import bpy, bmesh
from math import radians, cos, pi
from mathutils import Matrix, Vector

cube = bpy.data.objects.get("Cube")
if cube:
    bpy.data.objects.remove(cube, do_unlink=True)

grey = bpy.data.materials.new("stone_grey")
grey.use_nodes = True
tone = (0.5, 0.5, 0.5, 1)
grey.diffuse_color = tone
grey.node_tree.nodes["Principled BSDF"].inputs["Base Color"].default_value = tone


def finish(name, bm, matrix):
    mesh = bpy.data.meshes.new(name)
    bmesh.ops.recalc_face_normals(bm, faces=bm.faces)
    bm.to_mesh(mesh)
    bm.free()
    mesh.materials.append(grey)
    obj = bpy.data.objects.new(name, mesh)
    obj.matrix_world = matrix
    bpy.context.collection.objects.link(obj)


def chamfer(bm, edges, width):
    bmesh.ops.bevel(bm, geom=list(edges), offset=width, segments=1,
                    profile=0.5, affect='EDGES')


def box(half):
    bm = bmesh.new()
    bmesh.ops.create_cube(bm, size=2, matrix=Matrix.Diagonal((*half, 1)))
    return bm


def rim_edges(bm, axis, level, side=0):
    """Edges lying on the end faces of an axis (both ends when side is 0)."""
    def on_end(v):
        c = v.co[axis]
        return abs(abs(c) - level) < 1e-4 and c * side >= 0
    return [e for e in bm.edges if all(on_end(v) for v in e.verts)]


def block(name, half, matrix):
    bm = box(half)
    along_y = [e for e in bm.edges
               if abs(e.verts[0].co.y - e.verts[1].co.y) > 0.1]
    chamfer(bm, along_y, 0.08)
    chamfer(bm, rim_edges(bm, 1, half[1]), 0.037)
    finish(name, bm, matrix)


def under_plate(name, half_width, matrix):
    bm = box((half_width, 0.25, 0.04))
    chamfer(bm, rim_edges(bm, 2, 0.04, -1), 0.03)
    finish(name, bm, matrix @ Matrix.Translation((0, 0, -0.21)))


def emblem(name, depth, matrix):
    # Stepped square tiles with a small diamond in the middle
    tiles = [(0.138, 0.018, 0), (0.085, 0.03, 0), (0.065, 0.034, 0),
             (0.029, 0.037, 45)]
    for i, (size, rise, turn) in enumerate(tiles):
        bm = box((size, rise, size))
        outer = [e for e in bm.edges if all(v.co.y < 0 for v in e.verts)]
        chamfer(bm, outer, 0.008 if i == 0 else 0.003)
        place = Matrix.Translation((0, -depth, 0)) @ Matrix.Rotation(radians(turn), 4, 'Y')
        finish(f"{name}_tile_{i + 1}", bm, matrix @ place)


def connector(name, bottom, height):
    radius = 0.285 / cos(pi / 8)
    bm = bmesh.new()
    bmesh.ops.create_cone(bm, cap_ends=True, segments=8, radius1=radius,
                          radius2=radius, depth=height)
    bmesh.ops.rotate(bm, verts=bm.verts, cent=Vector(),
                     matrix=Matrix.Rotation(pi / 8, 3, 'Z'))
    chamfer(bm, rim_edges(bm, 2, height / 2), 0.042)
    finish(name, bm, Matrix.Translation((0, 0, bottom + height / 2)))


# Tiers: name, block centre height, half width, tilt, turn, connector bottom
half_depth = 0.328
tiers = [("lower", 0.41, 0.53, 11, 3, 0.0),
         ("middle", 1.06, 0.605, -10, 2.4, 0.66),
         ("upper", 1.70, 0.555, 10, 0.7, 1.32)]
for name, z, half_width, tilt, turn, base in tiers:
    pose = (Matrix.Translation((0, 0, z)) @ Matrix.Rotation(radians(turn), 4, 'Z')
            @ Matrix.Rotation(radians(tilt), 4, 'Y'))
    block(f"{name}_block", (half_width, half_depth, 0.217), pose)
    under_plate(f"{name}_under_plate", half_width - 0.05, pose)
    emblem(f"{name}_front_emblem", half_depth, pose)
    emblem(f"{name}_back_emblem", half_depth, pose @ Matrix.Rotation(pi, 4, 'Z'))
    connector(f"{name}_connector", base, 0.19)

__________

◆ PROMPT ◆
Scan the records above. Return every line with "Translation" in it.

◆ RESULT OF THE TASK ◆
    finish(name, bm, matrix @ Matrix.Translation((0, 0, -0.21)))
        place = Matrix.Translation((0, -depth, 0)) @ Matrix.Rotation(radians(turn), 4, 'Y')
    finish(name, bm, Matrix.Translation((0, 0, bottom + height / 2)))
    pose = (Matrix.Translation((0, 0, z)) @ Matrix.Rotation(radians(turn), 4, 'Z')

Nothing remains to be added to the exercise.